**WHAT THE EXERCISE ASKS**
Keep only the lines that hold the string "enumerate", filtering out the rest of the entries below.

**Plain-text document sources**
....

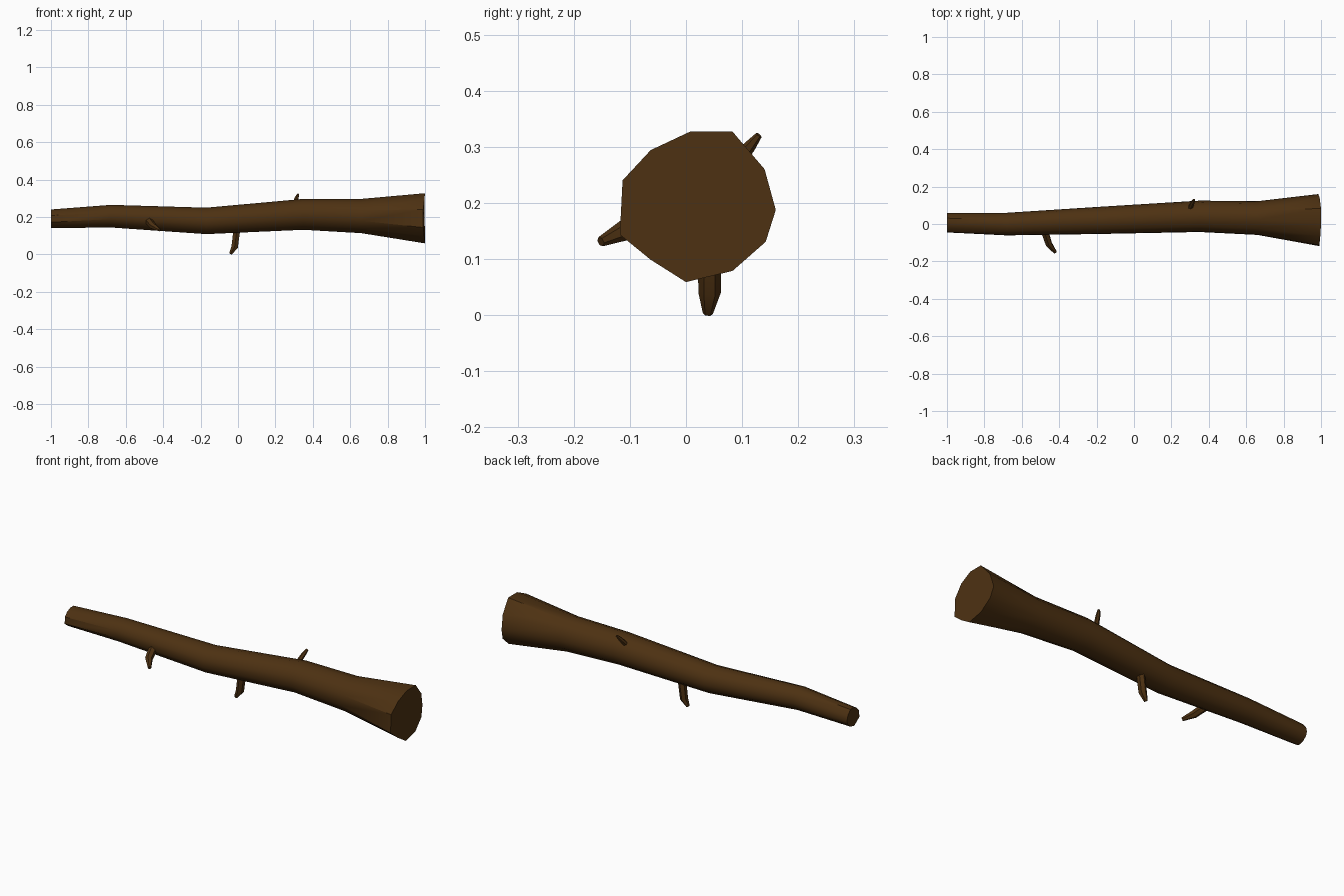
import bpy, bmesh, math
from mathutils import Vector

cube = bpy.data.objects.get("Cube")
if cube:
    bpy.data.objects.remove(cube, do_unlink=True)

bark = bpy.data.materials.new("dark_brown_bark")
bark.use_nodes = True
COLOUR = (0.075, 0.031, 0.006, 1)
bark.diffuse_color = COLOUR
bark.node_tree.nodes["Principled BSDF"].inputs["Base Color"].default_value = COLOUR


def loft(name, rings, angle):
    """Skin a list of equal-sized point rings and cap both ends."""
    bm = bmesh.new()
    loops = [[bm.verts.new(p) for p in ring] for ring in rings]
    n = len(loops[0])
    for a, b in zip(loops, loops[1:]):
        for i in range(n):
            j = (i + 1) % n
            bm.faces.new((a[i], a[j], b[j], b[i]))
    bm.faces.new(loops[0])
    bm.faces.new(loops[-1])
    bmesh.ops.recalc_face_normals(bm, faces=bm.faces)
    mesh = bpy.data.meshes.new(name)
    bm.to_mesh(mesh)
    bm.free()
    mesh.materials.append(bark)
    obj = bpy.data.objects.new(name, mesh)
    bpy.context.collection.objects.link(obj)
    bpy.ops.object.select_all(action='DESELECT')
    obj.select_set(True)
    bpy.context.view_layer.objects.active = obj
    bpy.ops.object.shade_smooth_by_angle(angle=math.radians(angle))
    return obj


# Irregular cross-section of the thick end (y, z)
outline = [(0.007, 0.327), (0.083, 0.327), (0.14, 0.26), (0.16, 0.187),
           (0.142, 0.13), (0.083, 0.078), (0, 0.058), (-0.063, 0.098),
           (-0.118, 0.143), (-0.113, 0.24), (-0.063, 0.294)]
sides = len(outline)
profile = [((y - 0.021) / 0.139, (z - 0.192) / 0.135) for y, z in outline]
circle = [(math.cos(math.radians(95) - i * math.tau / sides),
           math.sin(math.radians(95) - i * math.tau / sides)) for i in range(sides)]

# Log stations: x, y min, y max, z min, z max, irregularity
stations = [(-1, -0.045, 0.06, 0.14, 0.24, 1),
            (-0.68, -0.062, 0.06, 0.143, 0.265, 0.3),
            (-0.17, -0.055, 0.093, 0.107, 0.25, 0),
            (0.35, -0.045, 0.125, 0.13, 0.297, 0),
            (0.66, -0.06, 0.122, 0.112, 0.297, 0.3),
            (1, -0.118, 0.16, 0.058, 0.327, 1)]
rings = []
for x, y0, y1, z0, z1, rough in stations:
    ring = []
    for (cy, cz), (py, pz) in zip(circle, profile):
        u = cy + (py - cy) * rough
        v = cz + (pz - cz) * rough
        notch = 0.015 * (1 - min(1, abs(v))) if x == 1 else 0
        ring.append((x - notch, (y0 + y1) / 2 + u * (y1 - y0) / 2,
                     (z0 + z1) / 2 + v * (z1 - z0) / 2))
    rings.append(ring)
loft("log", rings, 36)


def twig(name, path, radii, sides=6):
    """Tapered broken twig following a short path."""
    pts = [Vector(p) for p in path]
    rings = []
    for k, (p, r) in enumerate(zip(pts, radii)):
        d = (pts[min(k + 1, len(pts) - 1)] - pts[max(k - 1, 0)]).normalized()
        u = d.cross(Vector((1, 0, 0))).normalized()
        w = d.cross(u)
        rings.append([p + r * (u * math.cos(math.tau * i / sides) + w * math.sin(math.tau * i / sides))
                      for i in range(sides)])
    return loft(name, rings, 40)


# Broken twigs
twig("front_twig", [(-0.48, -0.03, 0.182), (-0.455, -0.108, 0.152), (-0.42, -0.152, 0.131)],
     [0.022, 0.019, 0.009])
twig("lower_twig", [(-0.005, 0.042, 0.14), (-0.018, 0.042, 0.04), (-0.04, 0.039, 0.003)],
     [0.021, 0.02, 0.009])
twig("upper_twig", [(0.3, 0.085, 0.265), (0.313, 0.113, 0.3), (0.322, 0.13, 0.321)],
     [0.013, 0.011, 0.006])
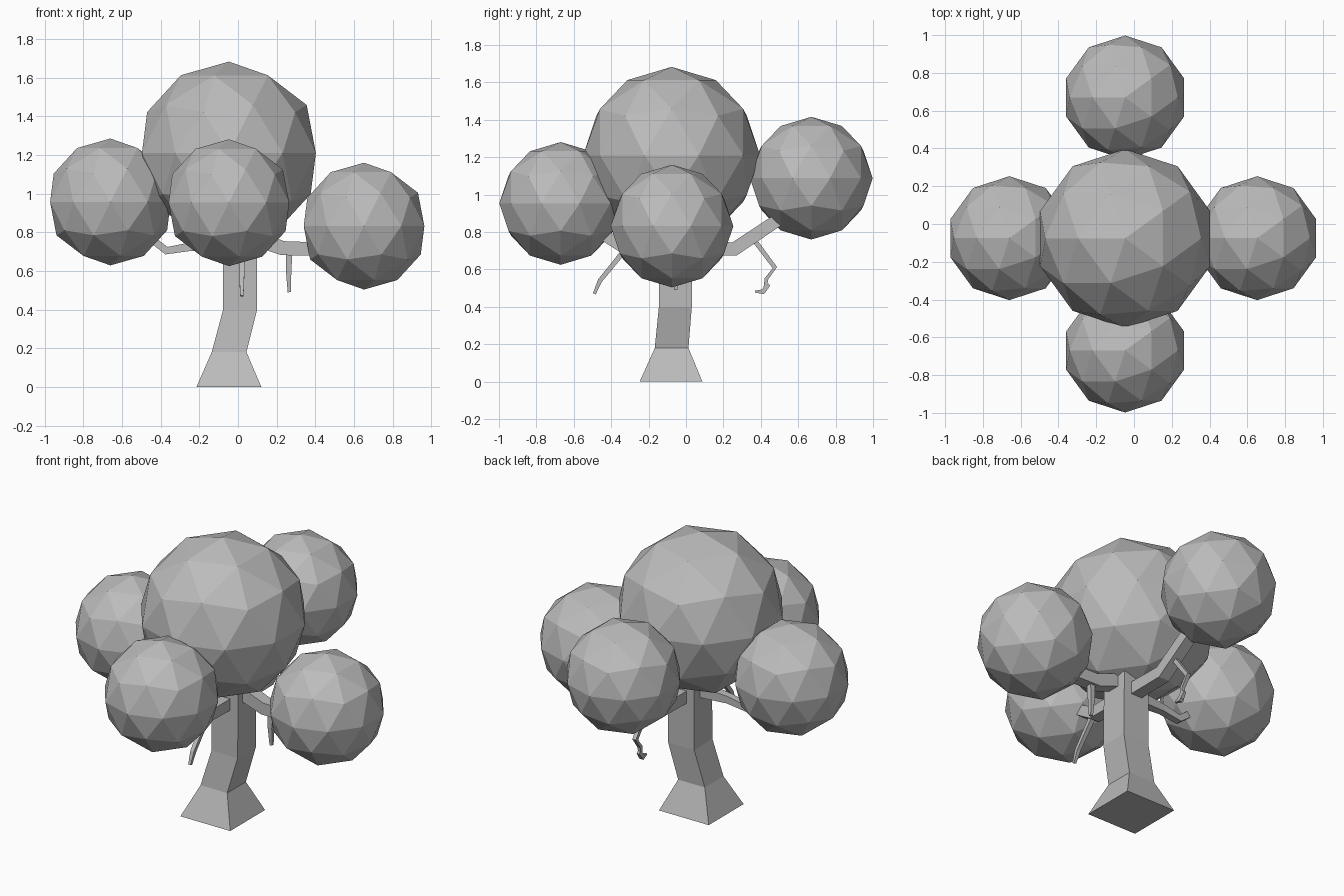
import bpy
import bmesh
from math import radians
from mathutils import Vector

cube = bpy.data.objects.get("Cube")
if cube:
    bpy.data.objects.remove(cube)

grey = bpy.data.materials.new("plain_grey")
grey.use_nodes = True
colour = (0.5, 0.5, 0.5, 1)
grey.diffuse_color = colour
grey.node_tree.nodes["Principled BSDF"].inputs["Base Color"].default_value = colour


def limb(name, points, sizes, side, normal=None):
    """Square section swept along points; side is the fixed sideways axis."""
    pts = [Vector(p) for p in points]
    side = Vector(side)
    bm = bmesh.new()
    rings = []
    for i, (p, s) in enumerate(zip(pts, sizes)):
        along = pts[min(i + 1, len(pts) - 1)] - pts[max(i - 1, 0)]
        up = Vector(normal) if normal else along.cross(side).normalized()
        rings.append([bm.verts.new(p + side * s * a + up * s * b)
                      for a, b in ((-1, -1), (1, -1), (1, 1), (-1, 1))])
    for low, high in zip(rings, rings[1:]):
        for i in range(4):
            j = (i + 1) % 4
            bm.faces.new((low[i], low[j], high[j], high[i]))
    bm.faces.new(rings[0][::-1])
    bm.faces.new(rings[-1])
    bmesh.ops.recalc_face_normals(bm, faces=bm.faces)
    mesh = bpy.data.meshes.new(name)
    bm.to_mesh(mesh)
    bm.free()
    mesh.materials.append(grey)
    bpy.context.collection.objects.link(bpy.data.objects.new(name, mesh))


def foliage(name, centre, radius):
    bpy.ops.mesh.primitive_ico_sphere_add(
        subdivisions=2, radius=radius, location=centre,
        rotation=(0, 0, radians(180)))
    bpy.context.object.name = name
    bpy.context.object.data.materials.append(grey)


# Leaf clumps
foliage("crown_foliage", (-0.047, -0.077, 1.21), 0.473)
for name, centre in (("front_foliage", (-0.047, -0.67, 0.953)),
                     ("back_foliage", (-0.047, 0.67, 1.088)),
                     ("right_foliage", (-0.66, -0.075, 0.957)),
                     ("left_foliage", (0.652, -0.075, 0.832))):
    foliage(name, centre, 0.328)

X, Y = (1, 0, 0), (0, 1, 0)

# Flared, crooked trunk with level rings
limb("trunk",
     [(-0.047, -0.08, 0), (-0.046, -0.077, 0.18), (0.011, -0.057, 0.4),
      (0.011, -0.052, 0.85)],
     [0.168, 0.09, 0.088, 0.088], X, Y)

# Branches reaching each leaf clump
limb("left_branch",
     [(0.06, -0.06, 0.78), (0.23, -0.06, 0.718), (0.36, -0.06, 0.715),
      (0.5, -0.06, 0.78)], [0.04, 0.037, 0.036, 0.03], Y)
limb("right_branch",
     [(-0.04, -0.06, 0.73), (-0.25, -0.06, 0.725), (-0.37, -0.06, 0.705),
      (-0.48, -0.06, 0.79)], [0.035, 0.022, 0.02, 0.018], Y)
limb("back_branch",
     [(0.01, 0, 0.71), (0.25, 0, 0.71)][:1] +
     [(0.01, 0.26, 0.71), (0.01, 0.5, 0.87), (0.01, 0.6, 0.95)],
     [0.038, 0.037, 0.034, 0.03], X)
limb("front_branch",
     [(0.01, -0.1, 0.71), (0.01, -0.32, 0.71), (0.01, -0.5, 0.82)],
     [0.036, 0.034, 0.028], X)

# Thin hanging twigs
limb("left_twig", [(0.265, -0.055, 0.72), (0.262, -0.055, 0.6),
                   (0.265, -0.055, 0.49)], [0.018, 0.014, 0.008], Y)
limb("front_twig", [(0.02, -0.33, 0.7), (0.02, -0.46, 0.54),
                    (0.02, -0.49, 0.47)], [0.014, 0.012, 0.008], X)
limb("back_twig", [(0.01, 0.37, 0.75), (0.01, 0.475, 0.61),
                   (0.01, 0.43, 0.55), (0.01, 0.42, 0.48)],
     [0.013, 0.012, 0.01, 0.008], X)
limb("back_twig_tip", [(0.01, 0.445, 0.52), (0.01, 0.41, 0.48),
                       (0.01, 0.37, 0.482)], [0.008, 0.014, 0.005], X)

....

**REPLY**
    for k, (p, r) in enumerate(zip(pts, radii)):
    for i, (p, s) in enumerate(zip(pts, sizes)):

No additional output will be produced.